## Task inputs

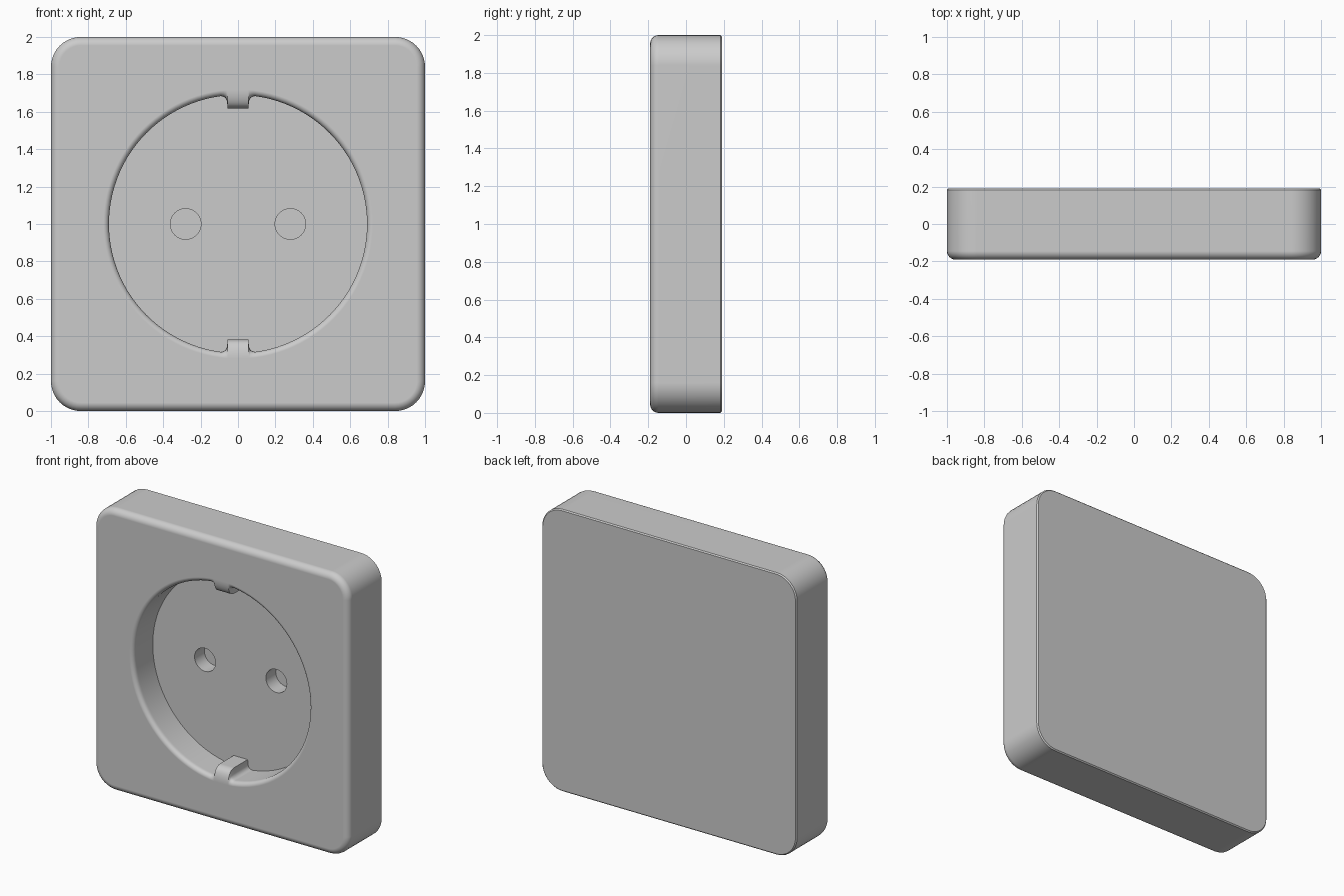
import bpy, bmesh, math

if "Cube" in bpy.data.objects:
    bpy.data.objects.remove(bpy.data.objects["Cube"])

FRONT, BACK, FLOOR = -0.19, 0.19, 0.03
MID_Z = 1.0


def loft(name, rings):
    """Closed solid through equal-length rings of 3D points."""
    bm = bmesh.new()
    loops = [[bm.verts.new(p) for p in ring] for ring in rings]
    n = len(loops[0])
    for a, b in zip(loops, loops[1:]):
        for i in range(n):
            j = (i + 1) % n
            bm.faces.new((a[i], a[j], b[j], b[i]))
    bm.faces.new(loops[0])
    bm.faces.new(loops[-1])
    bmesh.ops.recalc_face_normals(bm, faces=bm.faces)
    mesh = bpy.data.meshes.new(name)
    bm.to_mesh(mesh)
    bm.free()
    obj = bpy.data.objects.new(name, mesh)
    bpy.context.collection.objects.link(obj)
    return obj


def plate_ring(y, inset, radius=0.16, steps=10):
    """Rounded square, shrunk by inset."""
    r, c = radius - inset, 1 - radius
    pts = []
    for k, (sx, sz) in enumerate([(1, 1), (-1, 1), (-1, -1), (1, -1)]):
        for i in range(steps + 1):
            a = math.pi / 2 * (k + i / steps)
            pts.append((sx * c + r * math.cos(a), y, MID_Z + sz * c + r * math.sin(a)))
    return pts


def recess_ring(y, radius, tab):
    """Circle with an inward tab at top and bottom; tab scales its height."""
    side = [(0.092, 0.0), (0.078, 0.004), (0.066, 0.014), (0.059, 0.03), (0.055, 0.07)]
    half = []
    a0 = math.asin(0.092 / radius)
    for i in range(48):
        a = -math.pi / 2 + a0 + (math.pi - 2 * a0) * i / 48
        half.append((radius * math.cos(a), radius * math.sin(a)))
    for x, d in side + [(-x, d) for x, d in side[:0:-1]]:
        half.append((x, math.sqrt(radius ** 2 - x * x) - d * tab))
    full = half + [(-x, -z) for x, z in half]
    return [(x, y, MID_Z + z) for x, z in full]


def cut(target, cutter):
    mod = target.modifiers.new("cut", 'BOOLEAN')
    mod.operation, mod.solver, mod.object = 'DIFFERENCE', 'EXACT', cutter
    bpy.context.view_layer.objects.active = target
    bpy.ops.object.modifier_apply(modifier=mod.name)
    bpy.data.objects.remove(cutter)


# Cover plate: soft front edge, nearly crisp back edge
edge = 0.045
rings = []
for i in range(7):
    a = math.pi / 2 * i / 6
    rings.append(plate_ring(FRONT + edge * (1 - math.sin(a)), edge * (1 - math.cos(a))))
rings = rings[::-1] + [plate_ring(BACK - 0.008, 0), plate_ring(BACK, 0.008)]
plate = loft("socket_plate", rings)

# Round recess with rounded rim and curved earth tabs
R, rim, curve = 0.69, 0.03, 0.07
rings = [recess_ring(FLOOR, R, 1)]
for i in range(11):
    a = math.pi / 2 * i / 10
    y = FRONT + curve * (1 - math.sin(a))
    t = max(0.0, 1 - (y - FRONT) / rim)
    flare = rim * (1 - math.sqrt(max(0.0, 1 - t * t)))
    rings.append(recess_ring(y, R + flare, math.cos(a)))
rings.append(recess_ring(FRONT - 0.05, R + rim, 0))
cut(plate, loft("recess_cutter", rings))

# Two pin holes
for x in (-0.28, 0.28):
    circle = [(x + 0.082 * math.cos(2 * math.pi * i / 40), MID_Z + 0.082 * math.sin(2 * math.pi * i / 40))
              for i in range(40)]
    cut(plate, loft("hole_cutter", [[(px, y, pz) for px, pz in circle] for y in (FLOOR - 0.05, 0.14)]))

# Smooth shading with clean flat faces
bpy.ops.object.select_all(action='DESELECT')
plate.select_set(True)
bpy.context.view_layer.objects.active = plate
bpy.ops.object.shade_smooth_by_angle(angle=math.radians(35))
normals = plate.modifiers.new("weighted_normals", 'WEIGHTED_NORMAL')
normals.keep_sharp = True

## Exercise description
Although the records contain pictures, restate them word for word with those pictures left out.

## Answer box
import bpy, bmesh, math

if "Cube" in bpy.data.objects:
    bpy.data.objects.remove(bpy.data.objects["Cube"])

FRONT, BACK, FLOOR = -0.19, 0.19, 0.03
MID_Z = 1.0


def loft(name, rings):
    """Closed solid through equal-length rings of 3D points."""
    bm = bmesh.new()
    loops = [[bm.verts.new(p) for p in ring] for ring in rings]
    n = len(loops[0])
    for a, b in zip(loops, loops[1:]):
        for i in range(n):
            j = (i + 1) % n
            bm.faces.new((a[i], a[j], b[j], b[i]))
    bm.faces.new(loops[0])
    bm.faces.new(loops[-1])
    bmesh.ops.recalc_face_normals(bm, faces=bm.faces)
    mesh = bpy.data.meshes.new(name)
    bm.to_mesh(mesh)
    bm.free()
    obj = bpy.data.objects.new(name, mesh)
    bpy.context.collection.objects.link(obj)
    return obj


def plate_ring(y, inset, radius=0.16, steps=10):
    """Rounded square, shrunk by inset."""
    r, c = radius - inset, 1 - radius
    pts = []
    for k, (sx, sz) in enumerate([(1, 1), (-1, 1), (-1, -1), (1, -1)]):
        for i in range(steps + 1):
            a = math.pi / 2 * (k + i / steps)
            pts.append((sx * c + r * math.cos(a), y, MID_Z + sz * c + r * math.sin(a)))
    return pts


def recess_ring(y, radius, tab):
    """Circle with an inward tab at top and bottom; tab scales its height."""
    side = [(0.092, 0.0), (0.078, 0.004), (0.066, 0.014), (0.059, 0.03), (0.055, 0.07)]
    half = []
    a0 = math.asin(0.092 / radius)
    for i in range(48):
        a = -math.pi / 2 + a0 + (math.pi - 2 * a0) * i / 48
        half.append((radius * math.cos(a), radius * math.sin(a)))
    for x, d in side + [(-x, d) for x, d in side[:0:-1]]:
        half.append((x, math.sqrt(radius ** 2 - x * x) - d * tab))
    full = half + [(-x, -z) for x, z in half]
    return [(x, y, MID_Z + z) for x, z in full]


def cut(target, cutter):
    mod = target.modifiers.new("cut", 'BOOLEAN')
    mod.operation, mod.solver, mod.object = 'DIFFERENCE', 'EXACT', cutter
    bpy.context.view_layer.objects.active = target
    bpy.ops.object.modifier_apply(modifier=mod.name)
    bpy.data.objects.remove(cutter)


# Cover plate: soft front edge, nearly crisp back edge
edge = 0.045
rings = []
for i in range(7):
    a = math.pi / 2 * i / 6
    rings.append(plate_ring(FRONT + edge * (1 - math.sin(a)), edge * (1 - math.cos(a))))
rings = rings[::-1] + [plate_ring(BACK - 0.008, 0), plate_ring(BACK, 0.008)]
plate = loft("socket_plate", rings)

# Round recess with rounded rim and curved earth tabs
R, rim, curve = 0.69, 0.03, 0.07
rings = [recess_ring(FLOOR, R, 1)]
for i in range(11):
    a = math.pi / 2 * i / 10
    y = FRONT + curve * (1 - math.sin(a))
    t = max(0.0, 1 - (y - FRONT) / rim)
    flare = rim * (1 - math.sqrt(max(0.0, 1 - t * t)))
    rings.append(recess_ring(y, R + flare, math.cos(a)))
rings.append(recess_ring(FRONT - 0.05, R + rim, 0))
cut(plate, loft("recess_cutter", rings))

# Two pin holes
for x in (-0.28, 0.28):
    circle = [(x + 0.082 * math.cos(2 * math.pi * i / 40), MID_Z + 0.082 * math.sin(2 * math.pi * i / 40))
              for i in range(40)]
    cut(plate, loft("hole_cutter", [[(px, y, pz) for px, pz in circle] for y in (FLOOR - 0.05, 0.14)]))

# Smooth shading with clean flat faces
bpy.ops.object.select_all(action='DESELECT')
plate.select_set(True)
bpy.context.view_layer.objects.active = plate
bpy.ops.object.shade_smooth_by_angle(angle=math.radians(35))
normals = plate.modifiers.new("weighted_normals", 'WEIGHTED_NORMAL')
normals.keep_sharp = True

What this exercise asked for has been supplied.